The Internet has eliminated time and space as a constraint. You can buy just about anything you want from anywhere you want anytime you want. Anyone with a smartphone can provide information, perspective or propaganda to the world. You can be a valued employee without ever setting foot in the corporate office or even meeting your boss face to face. The Egyptian revolution was hijacked by the military, but it began as a leaderless mass of people connected by Internet technologies like Facebook and Twitter. The Chinese Communist Party’s No. 1 fear is a free and open Internet that would strip the party of power and transfer it to everyone.
New power-sharing business models are easy to find.
Stuart Rose put together an incubator called Fat Pipe ABQ, across Broadway from the Innovate ABQ site. Fat Pipe ABQ isn’t much more than a lot of comfortable chairs in some big, open, comfortable rooms equipped with good access to the Internet. Rose doesn’t know who will come by or what they will do when they get there. However, his first incubator, The BioScience Center on Indian School near San Pedro, filled up with emerging bioscience entrepreneurs in a matter of months and is beginning to spawn some promising new businesses.
Entrepreneurs and investors find each other at events sponsored by 1 Million Cups, a national Kauffman Foundation project with an Albuquerque presence. Not long ago, a firefighter from the Dulce area showed up with an idea to improve office-building fire hoses. By the time he left, several people who had dropped by had told him how he might get the product manufactured.
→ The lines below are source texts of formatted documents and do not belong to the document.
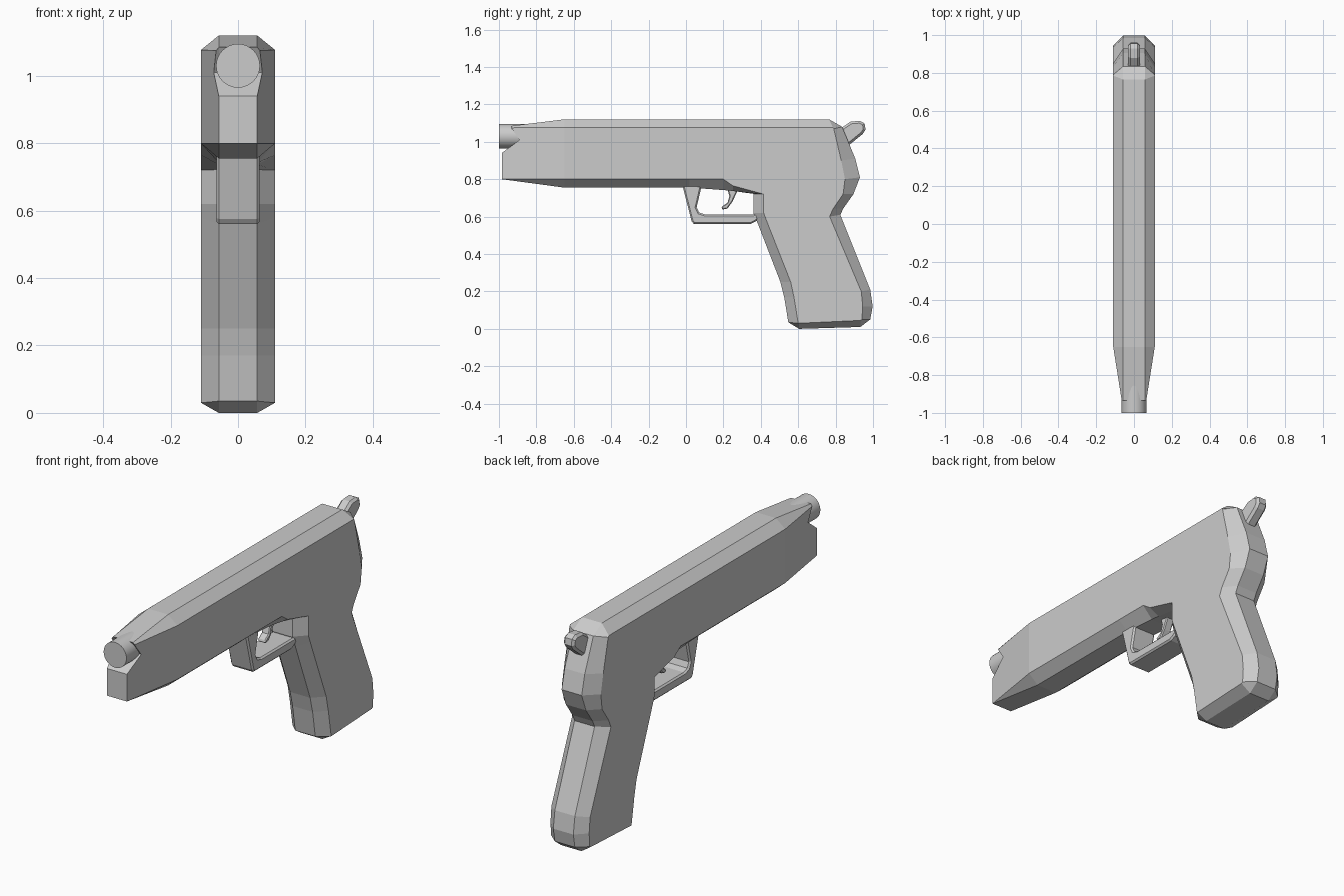
import bpy, bmesh, math

if "Cube" in bpy.data.objects:
    bpy.data.objects.remove(bpy.data.objects["Cube"])

EDGE = 0.057   # half width of the centre strip
SIDE = 0.11    # half width at the flat sides


def finish(bm, name):
    bmesh.ops.remove_doubles(bm, verts=bm.verts, dist=0.0005)
    bmesh.ops.recalc_face_normals(bm, faces=bm.faces)
    me = bpy.data.meshes.new(name)
    bm.to_mesh(me)
    bm.free()
    ob = bpy.data.objects.new(name, me)
    bpy.context.collection.objects.link(ob)
    return ob


def chamfered_plate(name, pairs, width):
    """Closed outline of (rim y, rim z, side y, side z) with sloped borders."""
    bm = bmesh.new()
    rows = []
    for ry, rz, sy, sz in pairs:
        w = width(sy)
        rows.append([bm.verts.new(p) for p in
                     ((-w, sy, sz), (-EDGE, ry, rz), (EDGE, ry, rz), (w, sy, sz))])
    for a, b in zip(rows, rows[1:] + rows[:1]):
        for k in range(3):
            bm.faces.new((a[k], a[k + 1], b[k + 1], b[k]))
    bm.faces.new([r[0] for r in rows])
    bm.faces.new([r[3] for r in rows])
    return finish(bm, name)


def plate(name, outline, half, bevel):
    """Extruded side profile with small bevelled edges."""
    bm = bmesh.new()
    left = [bm.verts.new((-half, y, z)) for y, z in outline]
    right = [bm.verts.new((half, y, z)) for y, z in outline]
    n = len(outline)
    for i in range(n):
        j = (i + 1) % n
        bm.faces.new((left[i], left[j], right[j], right[i]))
    bm.faces.new(left)
    bm.faces.new(right)
    ob = finish(bm, name)
    m = ob.modifiers.new("edge_bevel", 'BEVEL')
    m.width = bevel
    m.segments = 1
    m.limit_method = 'ANGLE'
    m.angle_limit = math.radians(60)
    return ob


# Main body and grip in one outline
chamfered_plate("body_and_grip", [
    (-.65, .755, -.65, .80), (.02, .755, .02, .80), (.20, .742, .20, .80),
    (.25, .737, .25, .765), (.36, .722, .415, .72),
    (.36, .62, .415, .62), (.385, .56, .43, .58),
    (.505, .25, .56, .25), (.525, .17, .577, .17), (.547, .035, .60, .03),
    (.605, .0, .605, .03), (.932, .01, .932, .045),
    (.985, .05, .94, .05), (.998, .12, .945, .12), (.985, .21, .937, .20),
    (.825, .61, .768, .60), (.842, .645, .785, .64), (.895, .72, .84, .72),
    (.93, .81, .85, .80), (.905, .91, .83, .90),
    (.835, 1.08, .79, 1.07), (.765, 1.12, .785, 1.077),
    (-.65, 1.12, -.65, 1.077),
], lambda y: SIDE)

# Tapered nose with the notch under the barrel
chamfered_plate("nose", [
    (-.65, .755, -.65, .80), (-.985, .80, -.985, .80),
    (-.985, .94, -.985, .94), (-.89, 1.01, -.89, 1.01),
    (-.935, 1.085, -.935, 1.075), (-.65, 1.12, -.65, 1.077),
], lambda y: SIDE + (EDGE - SIDE) * (-.65 - y) / .335)

# Barrel
bpy.ops.mesh.primitive_cylinder_add(vertices=32, radius=.065, depth=.32,
                                    location=(0, -.84, 1.03),
                                    rotation=(math.pi / 2, 0, 0))
bpy.context.object.name = "barrel"
bpy.ops.object.shade_smooth_by_angle()

# Trigger guard
plate("trigger_guard", [
    (-.02, .77), (.03, .575), (.042, .56), (.345, .56), (.375, .575),
    (.40, .60), (.40, .63), (.36, .612), (.10, .612), (.07, .622),
    (.057, .65), (.085, .77)], .064, .008)

# Trigger
plate("trigger", [
    (.215, .77), (.232, .71), (.222, .675), (.19, .652), (.193, .637),
    (.222, .643), (.248, .68), (.272, .73), (.272, .77)], .022, .005)

# Hammer
plate("hammer", [
    (.80, 1.06), (.84, 1.08), (.88, 1.108), (.93, 1.112), (.955, 1.098),
    (.96, 1.065), (.945, 1.042), (.875, .985), (.80, .95)], .031, .012)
Power that once belonged to people like Henry Ford and William Randolph Hearst has been dispersed to the collective personality that forms Facebook, Tahrir Square in Cairo, or Innovate ABQ, provided both UNM and city government understand they can’t lead anyone anywhere in this new world.